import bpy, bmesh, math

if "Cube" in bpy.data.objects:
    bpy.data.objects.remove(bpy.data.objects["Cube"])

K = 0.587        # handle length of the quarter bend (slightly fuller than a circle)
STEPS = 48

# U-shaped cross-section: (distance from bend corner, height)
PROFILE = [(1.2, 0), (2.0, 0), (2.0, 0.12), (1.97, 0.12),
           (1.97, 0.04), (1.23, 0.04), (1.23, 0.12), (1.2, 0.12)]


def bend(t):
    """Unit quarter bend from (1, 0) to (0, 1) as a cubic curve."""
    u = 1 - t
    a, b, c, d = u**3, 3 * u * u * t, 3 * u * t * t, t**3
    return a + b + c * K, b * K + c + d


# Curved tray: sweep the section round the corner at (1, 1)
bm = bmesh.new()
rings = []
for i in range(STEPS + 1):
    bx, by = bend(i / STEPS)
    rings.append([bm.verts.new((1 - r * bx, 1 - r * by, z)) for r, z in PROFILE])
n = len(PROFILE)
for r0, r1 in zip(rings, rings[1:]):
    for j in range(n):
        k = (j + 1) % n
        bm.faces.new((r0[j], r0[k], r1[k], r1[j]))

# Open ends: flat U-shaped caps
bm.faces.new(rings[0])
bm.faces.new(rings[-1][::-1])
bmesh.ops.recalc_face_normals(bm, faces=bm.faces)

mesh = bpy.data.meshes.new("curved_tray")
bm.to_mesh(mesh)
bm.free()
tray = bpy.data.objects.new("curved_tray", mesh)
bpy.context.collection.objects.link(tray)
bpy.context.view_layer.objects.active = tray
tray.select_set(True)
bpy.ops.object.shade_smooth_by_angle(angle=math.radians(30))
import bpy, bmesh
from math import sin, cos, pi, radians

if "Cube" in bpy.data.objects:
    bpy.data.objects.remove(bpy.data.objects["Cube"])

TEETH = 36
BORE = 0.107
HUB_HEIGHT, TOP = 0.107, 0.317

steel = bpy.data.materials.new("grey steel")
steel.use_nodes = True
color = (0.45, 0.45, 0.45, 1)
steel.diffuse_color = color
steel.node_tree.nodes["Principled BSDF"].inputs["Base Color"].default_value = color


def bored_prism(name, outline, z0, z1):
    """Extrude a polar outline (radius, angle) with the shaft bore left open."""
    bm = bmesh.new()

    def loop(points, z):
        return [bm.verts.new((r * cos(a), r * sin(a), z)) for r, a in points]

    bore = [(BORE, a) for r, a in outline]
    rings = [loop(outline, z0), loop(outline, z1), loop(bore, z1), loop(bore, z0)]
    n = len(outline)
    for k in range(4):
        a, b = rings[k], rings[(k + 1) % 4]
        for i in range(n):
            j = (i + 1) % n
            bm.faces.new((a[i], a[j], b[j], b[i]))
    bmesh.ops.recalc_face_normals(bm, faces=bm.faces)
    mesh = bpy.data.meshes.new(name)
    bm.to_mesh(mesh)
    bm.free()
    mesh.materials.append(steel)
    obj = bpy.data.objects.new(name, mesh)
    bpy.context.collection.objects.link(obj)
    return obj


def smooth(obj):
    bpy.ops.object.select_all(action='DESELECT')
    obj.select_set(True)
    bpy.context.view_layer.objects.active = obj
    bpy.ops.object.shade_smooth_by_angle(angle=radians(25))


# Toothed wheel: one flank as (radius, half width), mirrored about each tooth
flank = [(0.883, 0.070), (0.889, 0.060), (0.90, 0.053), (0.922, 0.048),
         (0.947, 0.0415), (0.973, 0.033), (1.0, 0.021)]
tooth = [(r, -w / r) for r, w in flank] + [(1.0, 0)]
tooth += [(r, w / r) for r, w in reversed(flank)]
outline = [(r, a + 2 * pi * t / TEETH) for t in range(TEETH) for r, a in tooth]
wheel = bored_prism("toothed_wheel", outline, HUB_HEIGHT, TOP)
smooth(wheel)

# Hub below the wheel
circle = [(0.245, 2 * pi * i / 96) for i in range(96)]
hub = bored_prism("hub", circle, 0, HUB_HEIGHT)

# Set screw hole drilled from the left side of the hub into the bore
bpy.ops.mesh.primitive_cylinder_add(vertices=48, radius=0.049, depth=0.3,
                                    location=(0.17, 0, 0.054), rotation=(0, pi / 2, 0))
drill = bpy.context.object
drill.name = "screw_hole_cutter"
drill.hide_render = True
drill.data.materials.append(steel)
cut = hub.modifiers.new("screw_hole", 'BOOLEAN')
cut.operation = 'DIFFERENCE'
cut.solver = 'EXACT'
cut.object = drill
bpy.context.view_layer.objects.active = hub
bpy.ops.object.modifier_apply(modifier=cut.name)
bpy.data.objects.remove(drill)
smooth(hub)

········

*Your goal*
Copy every record above exactly as it stands.

*Solution to the problem*
import bpy, bmesh, math

if "Cube" in bpy.data.objects:
    bpy.data.objects.remove(bpy.data.objects["Cube"])

K = 0.587        # handle length of the quarter bend (slightly fuller than a circle)
STEPS = 48

# U-shaped cross-section: (distance from bend corner, height)
PROFILE = [(1.2, 0), (2.0, 0), (2.0, 0.12), (1.97, 0.12),
           (1.97, 0.04), (1.23, 0.04), (1.23, 0.12), (1.2, 0.12)]


def bend(t):
    """Unit quarter bend from (1, 0) to (0, 1) as a cubic curve."""
    u = 1 - t
    a, b, c, d = u**3, 3 * u * u * t, 3 * u * t * t, t**3
    return a + b + c * K, b * K + c + d


# Curved tray: sweep the section round the corner at (1, 1)
bm = bmesh.new()
rings = []
for i in range(STEPS + 1):
    bx, by = bend(i / STEPS)
    rings.append([bm.verts.new((1 - r * bx, 1 - r * by, z)) for r, z in PROFILE])
n = len(PROFILE)
for r0, r1 in zip(rings, rings[1:]):
    for j in range(n):
        k = (j + 1) % n
        bm.faces.new((r0[j], r0[k], r1[k], r1[j]))

# Open ends: flat U-shaped caps
bm.faces.new(rings[0])
bm.faces.new(rings[-1][::-1])
bmesh.ops.recalc_face_normals(bm, faces=bm.faces)

mesh = bpy.data.meshes.new("curved_tray")
bm.to_mesh(mesh)
bm.free()
tray = bpy.data.objects.new("curved_tray", mesh)
bpy.context.collection.objects.link(tray)
bpy.context.view_layer.objects.active = tray
tray.select_set(True)
bpy.ops.object.shade_smooth_by_angle(angle=math.radians(30))
import bpy, bmesh
from math import sin, cos, pi, radians

if "Cube" in bpy.data.objects:
    bpy.data.objects.remove(bpy.data.objects["Cube"])

TEETH = 36
BORE = 0.107
HUB_HEIGHT, TOP = 0.107, 0.317

steel = bpy.data.materials.new("grey steel")
steel.use_nodes = True
color = (0.45, 0.45, 0.45, 1)
steel.diffuse_color = color
steel.node_tree.nodes["Principled BSDF"].inputs["Base Color"].default_value = color


def bored_prism(name, outline, z0, z1):
    """Extrude a polar outline (radius, angle) with the shaft bore left open."""
    bm = bmesh.new()

    def loop(points, z):
        return [bm.verts.new((r * cos(a), r * sin(a), z)) for r, a in points]

    bore = [(BORE, a) for r, a in outline]
    rings = [loop(outline, z0), loop(outline, z1), loop(bore, z1), loop(bore, z0)]
    n = len(outline)
    for k in range(4):
        a, b = rings[k], rings[(k + 1) % 4]
        for i in range(n):
            j = (i + 1) % n
            bm.faces.new((a[i], a[j], b[j], b[i]))
    bmesh.ops.recalc_face_normals(bm, faces=bm.faces)
    mesh = bpy.data.meshes.new(name)
    bm.to_mesh(mesh)
    bm.free()
    mesh.materials.append(steel)
    obj = bpy.data.objects.new(name, mesh)
    bpy.context.collection.objects.link(obj)
    return obj


def smooth(obj):
    bpy.ops.object.select_all(action='DESELECT')
    obj.select_set(True)
    bpy.context.view_layer.objects.active = obj
    bpy.ops.object.shade_smooth_by_angle(angle=radians(25))


# Toothed wheel: one flank as (radius, half width), mirrored about each tooth
flank = [(0.883, 0.070), (0.889, 0.060), (0.90, 0.053), (0.922, 0.048),
         (0.947, 0.0415), (0.973, 0.033), (1.0, 0.021)]
tooth = [(r, -w / r) for r, w in flank] + [(1.0, 0)]
tooth += [(r, w / r) for r, w in reversed(flank)]
outline = [(r, a + 2 * pi * t / TEETH) for t in range(TEETH) for r, a in tooth]
wheel = bored_prism("toothed_wheel", outline, HUB_HEIGHT, TOP)
smooth(wheel)

# Hub below the wheel
circle = [(0.245, 2 * pi * i / 96) for i in range(96)]
hub = bored_prism("hub", circle, 0, HUB_HEIGHT)

# Set screw hole drilled from the left side of the hub into the bore
bpy.ops.mesh.primitive_cylinder_add(vertices=48, radius=0.049, depth=0.3,
                                    location=(0.17, 0, 0.054), rotation=(0, pi / 2, 0))
drill = bpy.context.object
drill.name = "screw_hole_cutter"
drill.hide_render = True
drill.data.materials.append(steel)
cut = hub.modifiers.new("screw_hole", 'BOOLEAN')
cut.operation = 'DIFFERENCE'
cut.solver = 'EXACT'
cut.object = drill
bpy.context.view_layer.objects.active = hub
bpy.ops.object.modifier_apply(modifier=cut.name)
bpy.data.objects.remove(drill)
smooth(hub)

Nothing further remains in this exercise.